__To do__
Your answer must consist of exactly the lines below, starting with the line with "# Headband across the forehead" and going on through the line with "for zf, zb, wf, w, yf, yb", and nothing else.

※

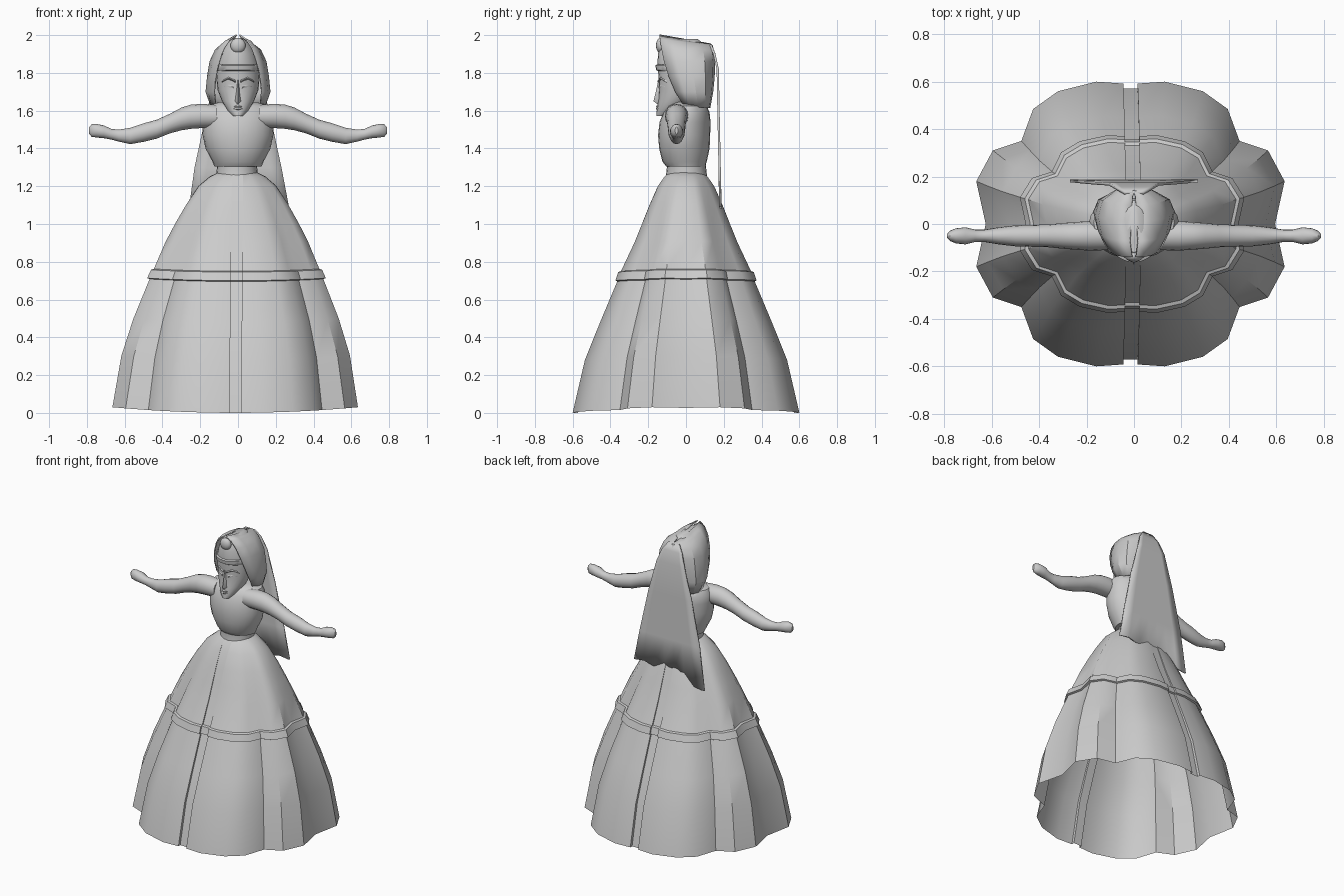
import bpy, bmesh
from math import sin, cos, pi, atan2, hypot

if "Cube" in bpy.data.objects:
    bpy.data.objects.remove(bpy.data.objects["Cube"])

GREY = (0.6, 0.6, 0.6, 1)
mat = bpy.data.materials.new("plain grey")
mat.use_nodes = True
mat.diffuse_color = GREY
mat.node_tree.nodes["Principled BSDF"].inputs["Base Color"].default_value = GREY


def finish(name, bm, angle=40):
    bmesh.ops.recalc_face_normals(bm, faces=bm.faces)
    mesh = bpy.data.meshes.new(name)
    bm.to_mesh(mesh)
    bm.free()
    mesh.materials.append(mat)
    ob = bpy.data.objects.new(name, mesh)
    bpy.context.collection.objects.link(ob)
    bpy.ops.object.select_all(action="DESELECT")
    ob.select_set(True)
    bpy.context.view_layer.objects.active = ob
    bpy.ops.object.shade_smooth_by_angle(angle=angle * pi / 180)
    return ob


def loft(name, rings, closed=True, caps=(True, True), angle=40):
    """Bridge a list of equal point rings."""
    bm = bmesh.new()
    rows = [[bm.verts.new(p) for p in ring] for ring in rings]
    n = len(rows[0])
    for a, b in zip(rows, rows[1:]):
        for i in range(n if closed else n - 1):
            j = (i + 1) % n
            bm.faces.new((a[i], a[j], b[j], b[i]))
    for row, cap in zip((rows[0], rows[-1]), caps):
        if cap:
            bm.faces.new(row)
    return finish(name, bm, angle)


def thicken(ob, amount):
    mod = ob.modifiers.new("thickness", "SOLIDIFY")
    mod.thickness = amount
    mod.offset = 0


def oval(z, w, front, back, n=24, cx=0.0):
    mid, r = (front + back) / 2, (back - front) / 2
    return [(cx + w * cos(2 * pi * i / n), mid + r * sin(2 * pi * i / n), z) for i in range(n)]


# Skirt: scalloped hem lofted to an oval waist, with a raised band and pleat grooves
HEM_X, HEM_Y = 0.65, 0.60
quarter = [(0.03, 0.572), (0.03, 0.592), (0.145, 0.60), (0.305, 0.56), (0.41, 0.485),
           (0.46, 0.35), (0.58, 0.31), (0.65, 0.18), (0.61, 0.0)]
outline = [(x, -y) for x, y in quarter] + [(x, y) for x, y in quarter[-2::-1]]
outline += [(-x, y) for x, y in quarter] + [(-x, -y) for x, y in quarter[-2::-1]]


def skirt_ring(z, rx, ry, blend):
    ring = []
    for x, y in outline:
        u, v = x / HEM_X, y / HEM_Y
        d = hypot(u, v)
        k = 1 + blend * (1 / d - 1)
        px, py = u * k * rx, v * k * ry
        if abs(x) < 0.04:
            px = (1 if x > 0 else -1) * min(0.03, 0.13 * rx / HEM_X)
        lift = 0.03 * u * u * (1 - z / 1.275)
        ring.append((px - 0.015 * (1 - z / 1.5), py, z + lift))
    return ring


skirt_levels = [(0, .65, .60, 0), (.28, .605, .535, 0), (.48, .545, .455, .05),
                (.695, .462, .365, .1), (.70, .475, .375, .1), (.745, .455, .36, .1),
                (.75, .44, .345, .1), (.90, .38, .275, .25), (1.0, .33, .235, .35),
                (1.1, .275, .195, .5), (1.2, .21, .15, .7), (1.25, .15, .115, .9),
                (1.275, .10, .09, 1)]
loft("skirt", [skirt_ring(*s) for s in skirt_levels], caps=(False, True))

# Waistband and bodice
loft("waistband", [oval(z, w, -w + .005, w, cx=-.005)
                   for z, w in ((1.25, .112), (1.31, .105), (1.34, .11))])
bodice = [(1.305, .125, -.105, .10), (1.33, .135, -.125, .11), (1.40, .172, -.142, .125),
          (1.47, .187, -.148, .128), (1.54, .19, -.14, .13), (1.59, .19, -.12, .125),
          (1.625, .17, -.10, .11), (1.645, .10, -.07, .08)]
loft("bodice", [oval(*b) for b in bodice])
loft("neck", [oval(z, .065, -.08, .06) for z in (1.6, 1.75)])

# Arms with tapered hands
arm = [(.11, 1.57, .06, .06), (.19, 1.572, .062, .064), (.25, 1.568, .058, .064),
       (.30, 1.556, .054, .06), (.36, 1.532, .048, .052), (.43, 1.502, .046, .05),
       (.50, 1.484, .044, .049), (.57, 1.466, .036, .043), (.63, 1.468, .026, .032),
       (.67, 1.475, .026, .028), (.71, 1.488, .036, .034), (.75, 1.494, .032, .036),
       (.775, 1.495, .022, .033), (.788, 1.495, .008, .018)]
for side, label in ((1, "left"), (-1, "right")):
    loft(label + "_arm", [[(side * x, -.05 + ry * cos(2 * pi * i / 16), z + rz * sin(2 * pi * i / 16))
                           for i in range(16)] for x, z, ry, rz in arm])

# Head with a narrow chin
head = [(1.572, .025, -.155, -.10), (1.60, .055, -.155, -.04), (1.65, .085, -.147, .03),
        (1.71, .108, -.142, .08), (1.78, .115, -.145, .10), (1.84, .112, -.152, .11),
        (1.90, .098, -.148, .11), (1.95, .07, -.14, .10), (1.98, .03, -.12, .06)]
loft("head", [oval(*h) for h in head])

# Headband across the forehead
loft("headband", [oval(z, .117, f, .09) for z, f in ((1.81, -.15), (1.815, -.158),
                                                     (1.84, -.162), (1.845, -.154))])

# Round ornament above the forehead
bm = bmesh.new()
bmesh.ops.create_uvsphere(bm, u_segments=16, v_segments=10, radius=.04)
for v in bm.verts:
    v.co = (v.co.x, v.co.y * .6 - .135, v.co.z + 1.945)
finish("forehead_ornament", bm)

# Nose wedge, mouth and brows
loft("nose", [[(-w, -.13, z), (0, y, z), (w, -.13, z)]
              for z, w, y in ((1.635, .016, -.152), (1.65, .024, -.172), (1.70, .014, -.16),
                              (1.765, .008, -.146))])
loft("mouth", [oval(z, w, f, -.12, 12) for z, w, f in ((1.602, .012, -.154), (1.61, .026, -.159),
                                                       (1.616, .022, -.156), (1.622, .024, -.158),
                                                       (1.63, .012, -.152))])


def face_strip(name, points, h, depth):
    loft(name, [[(x, y - depth, z), (x, y, z + h), (x, y + .02, z), (x, y, z - h)]
                for x, y, z in points], angle=60)


for side, label in ((1, "left"), (-1, "right")):
    face_strip(label + "_brow", [(side * x, y, z) for x, y, z in
                                 ((.012, -.142, 1.755), (.05, -.13, 1.772), (.085, -.10, 1.755))],
               .008, .01)
    face_strip(label + "_eye", [(side * x, y, z) for x, y, z in
                                ((.022, -.14, 1.725), (.048, -.129, 1.732), (.075, -.107, 1.728))],
               .009, .006)

# Pointed hood, open at the face:
# front z, back z, opening half width, widest half width, front y, back y
hood_levels = [(1.625, 1.615, .118, .14, -.01, .125), (1.70, 1.70, .125, .168, -.055, .14),
               (1.78, 1.78, .118, .16, -.09, .148), (1.86, 1.86, .10, .147, -.115, .15),
               (1.93, 1.915, .075, .118, -.13, .145), (1.975, 1.943, .045, .07, -.138, .138),
               (2.0, 1.952, .008, .01, -.14, .13)]
rings = []
for zf, zb, wf, w, yf, yb in hood_levels:
    half = [(wf, 0), ((wf + w) / 2 + .008, .25), (w, .55), (w * .88, .8), (w * .5, .96), (0, 1)]
    half += [(-x, t) for x, t in half[-2::-1]]
    rings.append([(x, yf + t * (yb - yf), zf + t * (zb - zf)) for x, t in half])
thicken(loft("hood", rings, closed=False, caps=(False, False), angle=30), .008)

# Long veil hanging from the back of the hood, with a ragged hem
hem = [1.01, 1.02, 1.10, 1.085, 1.125, 1.08, 1.10, 1.09]
veil_levels = [(1.95, .04, .13), (1.90, .075, .15), (1.82, .105, .168), (1.60, .165, .172),
               (1.30, .23, .178), (None, .27, .182)]
rows = []
for z, w, y in veil_levels:
    us = [2 * i / 7 - 1 for i in range(8)]
    rows.append([(u * w, y, h if z is None else z) for u, h in zip(us, hem)])
thicken(loft("veil", rows, closed=False, caps=(False, False)), .012)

※

__Task answer__
# Headband across the forehead
loft("headband", [oval(z, .117, f, .09) for z, f in ((1.81, -.15), (1.815, -.158),
                                                     (1.84, -.162), (1.845, -.154))])

# Round ornament above the forehead
bm = bmesh.new()
bmesh.ops.create_uvsphere(bm, u_segments=16, v_segments=10, radius=.04)
for v in bm.verts:
    v.co = (v.co.x, v.co.y * .6 - .135, v.co.z + 1.945)
finish("forehead_ornament", bm)

# Nose wedge, mouth and brows
loft("nose", [[(-w, -.13, z), (0, y, z), (w, -.13, z)]
              for z, w, y in ((1.635, .016, -.152), (1.65, .024, -.172), (1.70, .014, -.16),
                              (1.765, .008, -.146))])
loft("mouth", [oval(z, w, f, -.12, 12) for z, w, f in ((1.602, .012, -.154), (1.61, .026, -.159),
                                                       (1.616, .022, -.156), (1.622, .024, -.158),
                                                       (1.63, .012, -.152))])


def face_strip(name, points, h, depth):
    loft(name, [[(x, y - depth, z), (x, y, z + h), (x, y + .02, z), (x, y, z - h)]
                for x, y, z in points], angle=60)


for side, label in ((1, "left"), (-1, "right")):
    face_strip(label + "_brow", [(side * x, y, z) for x, y, z in
                                 ((.012, -.142, 1.755), (.05, -.13, 1.772), (.085, -.10, 1.755))],
               .008, .01)
    face_strip(label + "_eye", [(side * x, y, z) for x, y, z in
                                ((.022, -.14, 1.725), (.048, -.129, 1.732), (.075, -.107, 1.728))],
               .009, .006)

# Pointed hood, open at the face:
# front z, back z, opening half width, widest half width, front y, back y
hood_levels = [(1.625, 1.615, .118, .14, -.01, .125), (1.70, 1.70, .125, .168, -.055, .14),
               (1.78, 1.78, .118, .16, -.09, .148), (1.86, 1.86, .10, .147, -.115, .15),
               (1.93, 1.915, .075, .118, -.13, .145), (1.975, 1.943, .045, .07, -.138, .138),
               (2.0, 1.952, .008, .01, -.14, .13)]
rings = []
for zf, zb, wf, w, yf, yb in hood_levels:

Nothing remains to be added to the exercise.